--- Exercise ---
Once you reach the line containing "import bpy, bmesh, math" in the entries below, write out that line and each one after it down to the line containing "mesh.materials.append(gray)", exactly and with nothing added.

Collected data:

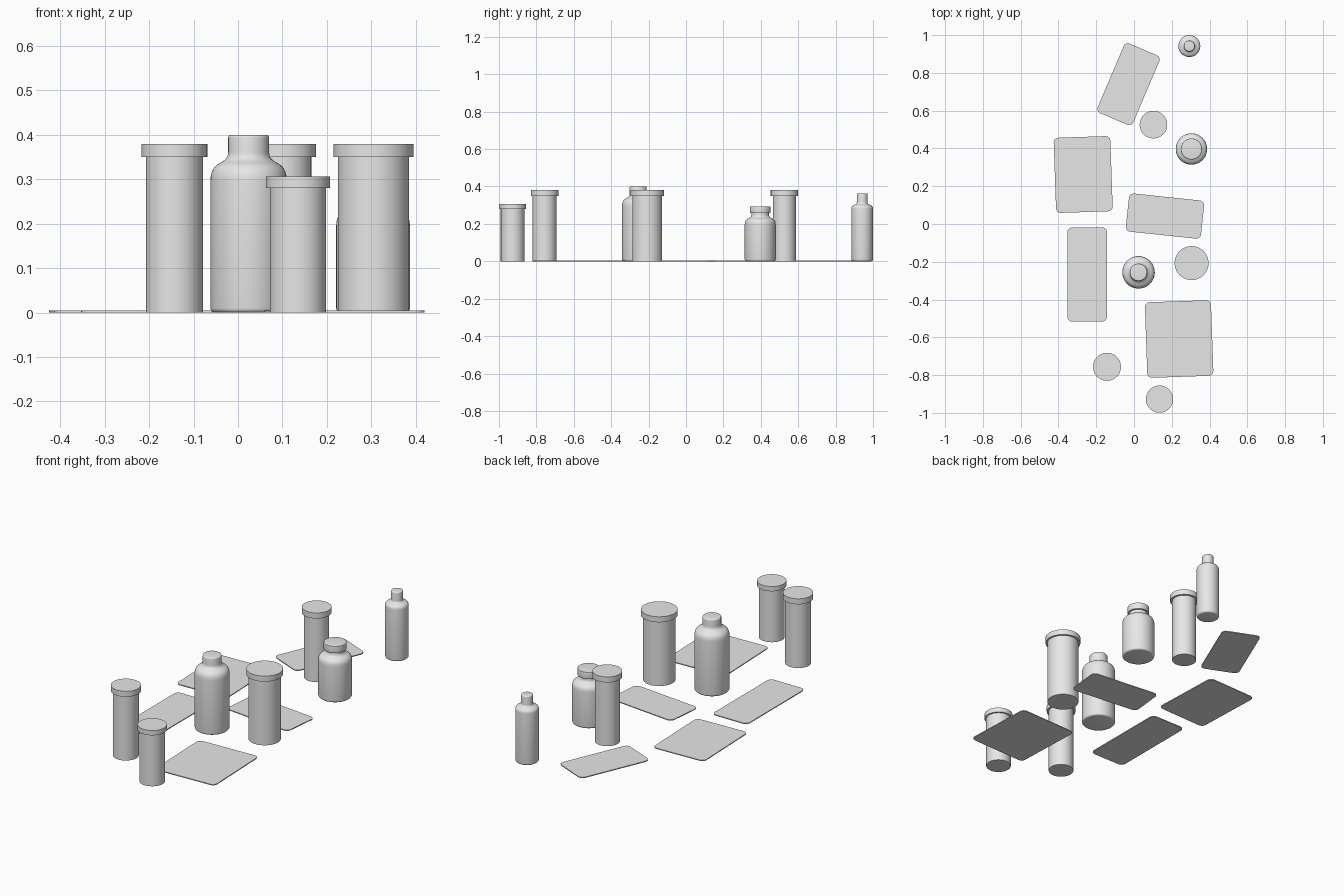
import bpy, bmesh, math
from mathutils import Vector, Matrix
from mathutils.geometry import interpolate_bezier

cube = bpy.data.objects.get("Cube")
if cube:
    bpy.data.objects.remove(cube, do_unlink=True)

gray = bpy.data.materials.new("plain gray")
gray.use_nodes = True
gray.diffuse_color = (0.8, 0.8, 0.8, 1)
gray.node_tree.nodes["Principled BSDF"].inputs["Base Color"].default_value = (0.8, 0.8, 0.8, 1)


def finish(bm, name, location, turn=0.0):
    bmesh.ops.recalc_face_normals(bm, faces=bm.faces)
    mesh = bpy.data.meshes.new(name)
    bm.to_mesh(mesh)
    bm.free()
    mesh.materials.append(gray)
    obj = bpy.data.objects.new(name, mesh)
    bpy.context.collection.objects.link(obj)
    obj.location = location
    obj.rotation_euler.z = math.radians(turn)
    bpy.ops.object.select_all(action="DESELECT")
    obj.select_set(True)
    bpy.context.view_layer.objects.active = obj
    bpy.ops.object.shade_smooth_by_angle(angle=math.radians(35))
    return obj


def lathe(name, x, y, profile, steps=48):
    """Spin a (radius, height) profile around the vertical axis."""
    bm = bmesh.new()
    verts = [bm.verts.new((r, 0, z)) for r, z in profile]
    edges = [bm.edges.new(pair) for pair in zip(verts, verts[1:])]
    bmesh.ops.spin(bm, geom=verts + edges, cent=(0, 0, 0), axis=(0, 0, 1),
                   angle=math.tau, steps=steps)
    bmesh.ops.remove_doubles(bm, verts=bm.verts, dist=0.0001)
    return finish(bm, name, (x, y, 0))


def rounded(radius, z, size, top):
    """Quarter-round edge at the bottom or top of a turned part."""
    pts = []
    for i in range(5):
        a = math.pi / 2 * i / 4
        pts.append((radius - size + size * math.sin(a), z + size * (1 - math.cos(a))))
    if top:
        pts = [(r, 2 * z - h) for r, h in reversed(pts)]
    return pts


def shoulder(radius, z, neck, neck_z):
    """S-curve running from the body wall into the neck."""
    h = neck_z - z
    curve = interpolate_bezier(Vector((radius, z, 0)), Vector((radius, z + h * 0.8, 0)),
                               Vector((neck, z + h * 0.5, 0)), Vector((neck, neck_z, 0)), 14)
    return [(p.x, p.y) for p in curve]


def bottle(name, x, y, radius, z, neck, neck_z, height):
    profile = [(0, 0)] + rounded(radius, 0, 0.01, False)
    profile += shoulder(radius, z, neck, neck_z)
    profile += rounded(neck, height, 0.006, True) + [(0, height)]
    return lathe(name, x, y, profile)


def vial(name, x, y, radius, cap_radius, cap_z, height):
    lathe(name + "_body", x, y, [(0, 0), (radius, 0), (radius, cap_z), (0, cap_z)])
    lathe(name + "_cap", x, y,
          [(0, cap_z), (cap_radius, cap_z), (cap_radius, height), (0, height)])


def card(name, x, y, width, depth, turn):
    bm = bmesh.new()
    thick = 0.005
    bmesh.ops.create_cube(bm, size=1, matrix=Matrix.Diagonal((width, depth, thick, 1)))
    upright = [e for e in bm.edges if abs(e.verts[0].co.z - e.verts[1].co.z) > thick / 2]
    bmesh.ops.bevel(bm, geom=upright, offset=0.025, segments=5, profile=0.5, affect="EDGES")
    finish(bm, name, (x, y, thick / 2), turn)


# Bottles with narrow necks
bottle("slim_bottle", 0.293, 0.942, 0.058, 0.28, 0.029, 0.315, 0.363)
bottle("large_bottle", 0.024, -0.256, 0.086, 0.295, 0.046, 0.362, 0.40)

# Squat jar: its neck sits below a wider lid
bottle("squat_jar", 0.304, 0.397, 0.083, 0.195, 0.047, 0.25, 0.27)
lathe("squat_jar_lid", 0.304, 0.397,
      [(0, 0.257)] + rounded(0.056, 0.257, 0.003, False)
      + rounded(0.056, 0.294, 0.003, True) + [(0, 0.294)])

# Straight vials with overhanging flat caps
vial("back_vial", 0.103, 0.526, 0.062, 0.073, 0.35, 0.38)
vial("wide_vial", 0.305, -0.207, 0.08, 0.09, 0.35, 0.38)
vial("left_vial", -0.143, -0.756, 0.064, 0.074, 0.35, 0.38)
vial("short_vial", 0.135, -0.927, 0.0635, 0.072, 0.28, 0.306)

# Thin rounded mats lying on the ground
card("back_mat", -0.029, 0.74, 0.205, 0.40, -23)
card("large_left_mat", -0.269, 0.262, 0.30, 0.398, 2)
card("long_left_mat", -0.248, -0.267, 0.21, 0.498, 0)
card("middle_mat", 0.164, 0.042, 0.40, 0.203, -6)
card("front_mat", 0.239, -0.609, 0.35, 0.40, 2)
* * *
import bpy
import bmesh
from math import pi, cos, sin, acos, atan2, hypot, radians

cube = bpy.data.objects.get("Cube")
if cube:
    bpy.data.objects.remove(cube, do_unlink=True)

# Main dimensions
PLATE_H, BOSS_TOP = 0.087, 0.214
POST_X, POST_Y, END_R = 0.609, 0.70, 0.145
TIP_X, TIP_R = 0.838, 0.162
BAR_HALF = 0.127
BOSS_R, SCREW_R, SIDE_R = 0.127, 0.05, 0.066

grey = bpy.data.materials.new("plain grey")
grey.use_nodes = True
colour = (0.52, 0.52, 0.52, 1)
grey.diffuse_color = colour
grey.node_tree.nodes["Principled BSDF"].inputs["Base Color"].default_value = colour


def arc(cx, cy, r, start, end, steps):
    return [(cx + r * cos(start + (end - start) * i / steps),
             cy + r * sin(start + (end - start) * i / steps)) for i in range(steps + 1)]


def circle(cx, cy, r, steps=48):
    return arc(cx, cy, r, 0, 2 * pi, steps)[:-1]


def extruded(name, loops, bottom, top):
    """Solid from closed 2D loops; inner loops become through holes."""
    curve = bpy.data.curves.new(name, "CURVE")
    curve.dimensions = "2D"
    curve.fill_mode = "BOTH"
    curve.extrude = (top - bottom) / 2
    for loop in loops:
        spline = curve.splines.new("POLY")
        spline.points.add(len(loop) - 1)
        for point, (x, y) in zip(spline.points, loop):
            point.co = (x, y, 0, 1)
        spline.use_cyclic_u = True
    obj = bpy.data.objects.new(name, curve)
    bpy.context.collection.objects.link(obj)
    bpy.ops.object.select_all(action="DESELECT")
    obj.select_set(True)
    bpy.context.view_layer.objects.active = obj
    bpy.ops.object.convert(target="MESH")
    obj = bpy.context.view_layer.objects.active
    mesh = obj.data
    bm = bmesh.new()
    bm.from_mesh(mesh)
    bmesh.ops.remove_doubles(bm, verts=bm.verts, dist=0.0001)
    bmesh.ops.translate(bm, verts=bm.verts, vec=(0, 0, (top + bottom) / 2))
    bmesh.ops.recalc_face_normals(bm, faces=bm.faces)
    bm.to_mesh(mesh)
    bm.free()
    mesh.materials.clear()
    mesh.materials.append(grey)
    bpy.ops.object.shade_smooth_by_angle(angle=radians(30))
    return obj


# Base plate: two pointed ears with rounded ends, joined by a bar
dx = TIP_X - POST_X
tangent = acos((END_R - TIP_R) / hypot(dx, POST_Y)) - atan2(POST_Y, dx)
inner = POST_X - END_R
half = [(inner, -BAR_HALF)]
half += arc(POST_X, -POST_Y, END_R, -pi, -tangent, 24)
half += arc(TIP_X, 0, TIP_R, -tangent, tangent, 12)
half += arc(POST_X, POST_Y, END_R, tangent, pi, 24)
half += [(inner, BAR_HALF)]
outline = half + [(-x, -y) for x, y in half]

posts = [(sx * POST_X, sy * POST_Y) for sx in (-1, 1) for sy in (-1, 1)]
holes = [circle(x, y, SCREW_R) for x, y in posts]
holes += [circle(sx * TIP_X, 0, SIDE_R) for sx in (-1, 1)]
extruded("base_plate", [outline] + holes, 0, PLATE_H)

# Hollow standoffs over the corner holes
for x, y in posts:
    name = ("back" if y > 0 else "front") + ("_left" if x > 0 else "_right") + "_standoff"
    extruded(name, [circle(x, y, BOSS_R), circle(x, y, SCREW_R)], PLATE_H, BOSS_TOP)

--- Exercise solution ---
import bpy, bmesh, math
from mathutils import Vector, Matrix
from mathutils.geometry import interpolate_bezier

cube = bpy.data.objects.get("Cube")
if cube:
    bpy.data.objects.remove(cube, do_unlink=True)

gray = bpy.data.materials.new("plain gray")
gray.use_nodes = True
gray.diffuse_color = (0.8, 0.8, 0.8, 1)
gray.node_tree.nodes["Principled BSDF"].inputs["Base Color"].default_value = (0.8, 0.8, 0.8, 1)


def finish(bm, name, location, turn=0.0):
    bmesh.ops.recalc_face_normals(bm, faces=bm.faces)
    mesh = bpy.data.meshes.new(name)
    bm.to_mesh(mesh)
    bm.free()
    mesh.materials.append(gray)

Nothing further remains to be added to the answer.